_Assignment_. Quote exactly and only this range of lines in the data below: the line that holds "0, 0.153, 0.9145);" to the line that holds "const neckHalf = (z)", both included.

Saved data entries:
□ □ □
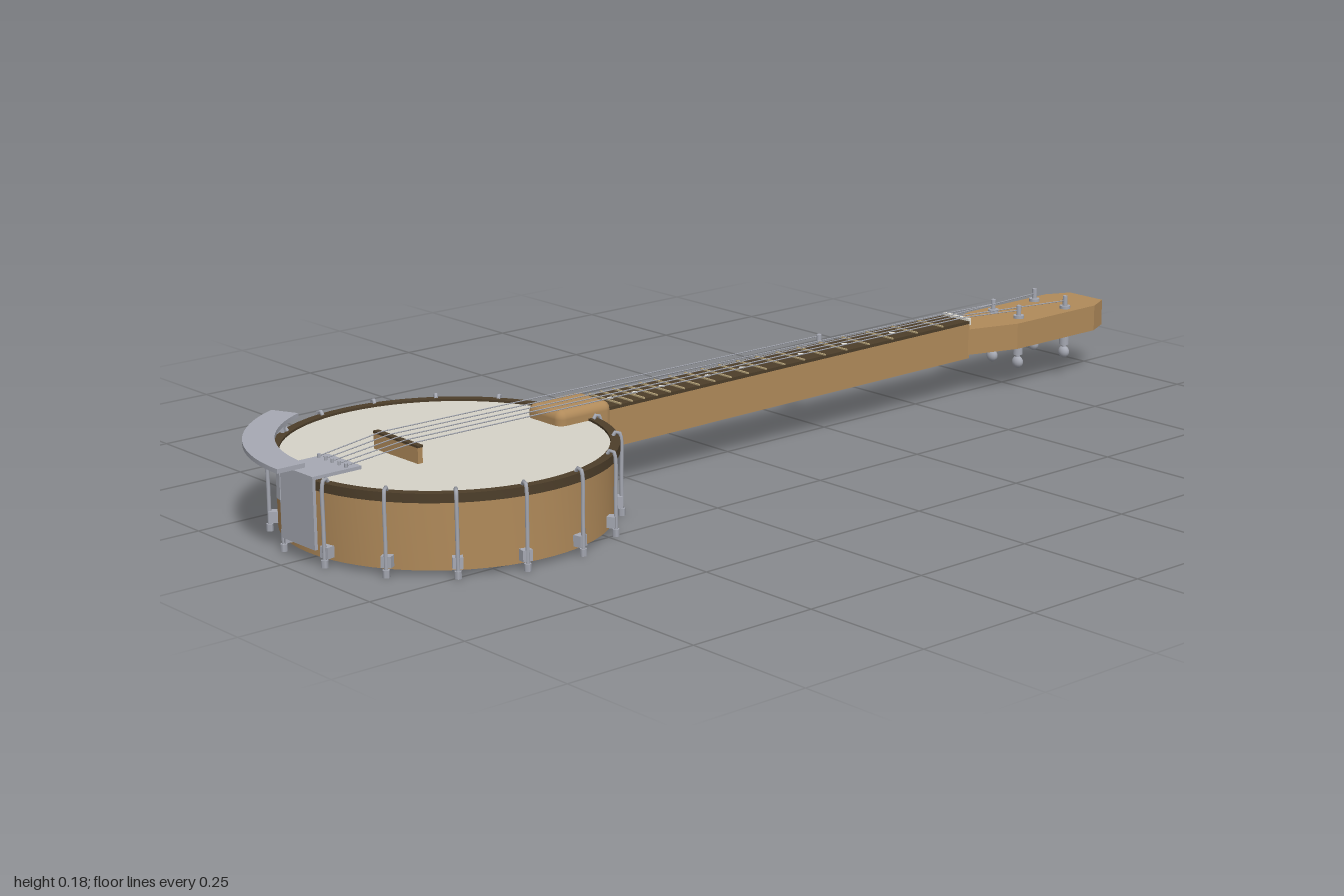
import * as THREE from 'three';
import { toCreasedNormals } from 'three/addons/utils/BufferGeometryUtils.js';
import { RoundedBoxGeometry } from 'three/addons/geometries/RoundedBoxGeometry.js';

const POT_Z = 0.655;

function material(name, color) {
  const m = new THREE.MeshStandardMaterial({ color });
  m.name = name;
  return m;
}

export function createModel() {
  const wood = material('wood', 0xb08a5a);
  const dark = material('darkWood', 0x4d3e2a);
  const metal = material('metal', 0xa6a9b3);
  const skin = material('drumSkin', 0xd6d3c8);
  const pearl = material('pearl', 0xf0ece0);
  const brass = material('brass', 0xb3a077);

  const model = new THREE.Group();
  model.name = 'banjo';

  const add = (name, geometry, mat, x = 0, y = 0, z = 0, parent = model) => {
    const mesh = new THREE.Mesh(geometry, mat);
    mesh.name = name;
    mesh.position.set(x, y, z);
    parent.add(mesh);
    return mesh;
  };
  const box = (name, mat, w, h, d, x, y, z, parent) =>
    add(name, new THREE.BoxGeometry(w, h, d), mat, x, y, z, parent);
  const post = (name, mat, r, y0, y1, x, z, parent, sides = 12) =>
    add(name, new THREE.CylinderGeometry(r, r, y1 - y0, sides), mat, x, (y0 + y1) / 2, z, parent);
  // Flat shape drawn in x and z, given a height
  const slab = (name, mat, shape, y0, y1, z = 0) => {
    const g = new THREE.ExtrudeGeometry(shape, { depth: y1 - y0, bevelEnabled: false, curveSegments: 24 });
    return add(name, g.rotateX(Math.PI / 2), mat, 0, y1, z);
  };
  // Outline mirrored from its right half
  const mirrored = (half) => new THREE.Shape([
    ...half.map(([x, z]) => new THREE.Vector2(x, z)),
    ...half.slice().reverse().map(([x, z]) => new THREE.Vector2(-x, z)),
  ]);
  const ring = (name, mat, inner, outer, y0, y1) => {
    const p = [[outer, y0], [outer, y1], [inner, y1], [inner, y0], [outer, y0]];
    const g = new THREE.LatheGeometry(p.map(([r, y]) => new THREE.Vector2(r, y)), 64);
    return add(name, toCreasedNormals(g, 0.6), mat, 0, 0, POT_Z);
  };

  // Pot
  ring('rim', wood, 0.262, 0.29, 0.01, 0.132);
  ring('tensionHoop', dark, 0.284, 0.301, 0.129, 0.145);
  add('drumHead', new THREE.CylinderGeometry(0.286, 0.286, 0.008, 64), skin, 0, 0.137, POT_Z);
  const rod = add('coordinatorRod', new THREE.CylinderGeometry(0.007, 0.007, 0.5, 12), metal, 0, 0.05, 0.675);
  rod.rotation.x = Math.PI / 2;

  // Tension hooks, each made facing +z and turned around the pot
  const hookPath = new THREE.CatmullRomCurve3([
    [0.304, 0.005], [0.304, 0.07], [0.304, 0.14], [0.301, 0.15], [0.295, 0.152], [0.29, 0.145],
  ].map(([r, y]) => new THREE.Vector3(0, y, r)));
  const hookGeometry = new THREE.TubeGeometry(hookPath, 20, 0.0035, 8);
  for (let i = 0; i < 16; i++) {
    const hook = new THREE.Group();
    hook.name = 'tensionHook';
    hook.position.z = POT_Z;
    hook.rotation.y = (i + 0.5) * Math.PI / 8;
    add('hookRod', hookGeometry, metal, 0, 0, 0, hook);
    box('hookShoe', metal, 0.018, 0.02, 0.02, 0, 0.026, 0.295, hook);
    post('hookNut', metal, 0.0065, 0, 0.013, 0, 0.304, hook, 6);
    model.add(hook);
  }

  // Armrest, a curved plate on two brackets
  const start = Math.PI / 2, sweep = 65 * Math.PI / 180;
  const arc = new THREE.Shape();
  arc.absarc(0, 0, 0.345, start, start + sweep, false);
  arc.absarc(0, 0, 0.29, start + sweep, start, true);
  slab('armrest', metal, arc, 0.158, 0.166, POT_Z);
  for (const t of [0.15, 0.85]) {
    const a = -t * sweep;
    const b = box('armrestBracket', metal, 0.014, 0.065, 0.022,
      0.303 * Math.sin(a), 0.1275, POT_Z + 0.303 * Math.cos(a));
    b.rotation.y = a;
  }

  // Tailpiece
  box('tailpieceFront', metal, 0.096, 0.124, 0.006, 0, 0.091, 0.961);
  box('tailpieceTop', metal, 0.096, 0.006, 0.099, 0, 0.153, 0.9145);

  // Bridge
  box('bridge', wood, 0.126, 0.03, 0.01, 0, 0.155, 0.755);
  box('bridgeCap', dark, 0.128, 0.004, 0.011, 0, 0.171, 0.755);

  // Neck, fingerboard, heel and peghead
  const neckHalf = (z) => 0.034 + (z + 0.615) * 0.0113;
  const taper = mirrored([[neckHalf(-0.615), -0.615], [neckHalf(0.34), 0.34]]);
  slab('neck', wood, taper, 0.08, 0.15);
  slab('fingerboard', dark, taper, 0.15, 0.156);
  add('heel', new RoundedBoxGeometry(0.096, 0.148, 0.122, 4, 0.016), wood, 0, 0.094, 0.379);
  slab('peghead', wood, mirrored([
    [0.034, -0.612], [0.067, -0.72], [0.067, -0.95], [0.044, -1],
  ]), 0.087, 0.139);
  box('nut', pearl, 0.068, 0.014, 0.008, 0, 0.154, -0.615);

  // Frets by equal temperament, with position dots between them
  const SCALE = 1.37;
  const fretZ = (n) => -0.615 + SCALE * (1 - 2 ** (-n / 12));
  for (let n = 1; n <= 19; n++) {
    const z = fretZ(n);
    box('fret', brass, 2 * neckHalf(z), 0.003, 0.004, 0, 0.157, z);
  }
  for (const n of [3, 5, 7, 10, 12, 15, 17, 19]) {
    post('positionDot', pearl, 0.006, 0.155, 0.157, 0, (fretZ(n) + fretZ(n - 1)) / 2);
  }

  // Four tuning pegs through the peghead
  const pegs = [[-0.035, -0.757], [-0.042, -0.888], [0.042, -0.888], [0.035, -0.757]];
  for (const [x, z] of pegs) {
    const peg = new THREE.Group();
    peg.name = 'tuningPeg';
    peg.position.set(x, 0, z);
    post('pegPost', metal, 0.005, 0.05, 0.165, 0, 0, peg);
    post('pegCollar', metal, 0.011, 0.139, 0.145, 0, 0, peg);
    post('pegHousing', metal, 0.01, 0.064, 0.088, 0, 0, peg);
    const knob = add('pegKnob', new THREE.SphereGeometry(0.014, 14, 10), metal, 0, 0.048, 0, peg);
    knob.scale.set(0.9, 0.9, 0.7);
    model.add(peg);
  }

  // Short drone string peg on the side of the neck
  const shaft = add('dronePegShaft', new THREE.CylinderGeometry(0.005, 0.005, 0.05, 12), metal, -0.055, 0.128, -0.275);
  shaft.rotation.z = Math.PI / 2;
  post('dronePegPost', metal, 0.005, 0.12, 0.172, -0.042, -0.275);
  add('dronePegKnob', new THREE.SphereGeometry(0.014, 14, 10), metal, -0.081, 0.128, -0.275).scale.x = 0.75;

  // Strings from tailpiece over bridge and nut to the pegs
  const stringRun = (points) => {
    const path = new THREE.CurvePath();
    const v = points.map((p) => new THREE.Vector3(...p));
    for (let i = 1; i < v.length; i++) path.add(new THREE.LineCurve3(v[i - 1], v[i]));
    for (const line of path.curves) {
      add('string', new THREE.TubeGeometry(line, 1, 0.0011, 5), metal);
    }
  };
  for (let i = 0; i < 5; i++) {
    const x = -0.046 + i * 0.023;
    post('stringPin', metal, 0.003, 0.155, 0.163, x * 0.85, 0.89);
    const tail = [[x * 0.85, 0.159, 0.89], [x, 0.174, 0.755]];
    if (i === 0) {
      stringRun([...tail, [-0.042, 0.169, -0.275]]);
    } else {
      const [px, pz] = pegs[i - 1];
      stringRun([...tail, [-0.024 + (i - 1) * 0.016, 0.162, -0.615], [px, 0.155, pz]]);
    }
  }

  return model;
}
□ □ □
_Written solution_.
  box('tailpieceTop', metal, 0.096, 0.006, 0.099, 0, 0.153, 0.9145);

  // Bridge
  box('bridge', wood, 0.126, 0.03, 0.01, 0, 0.155, 0.755);
  box('bridgeCap', dark, 0.128, 0.004, 0.011, 0, 0.171, 0.755);

  // Neck, fingerboard, heel and peghead
  const neckHalf = (z) => 0.034 + (z + 0.615) * 0.0113;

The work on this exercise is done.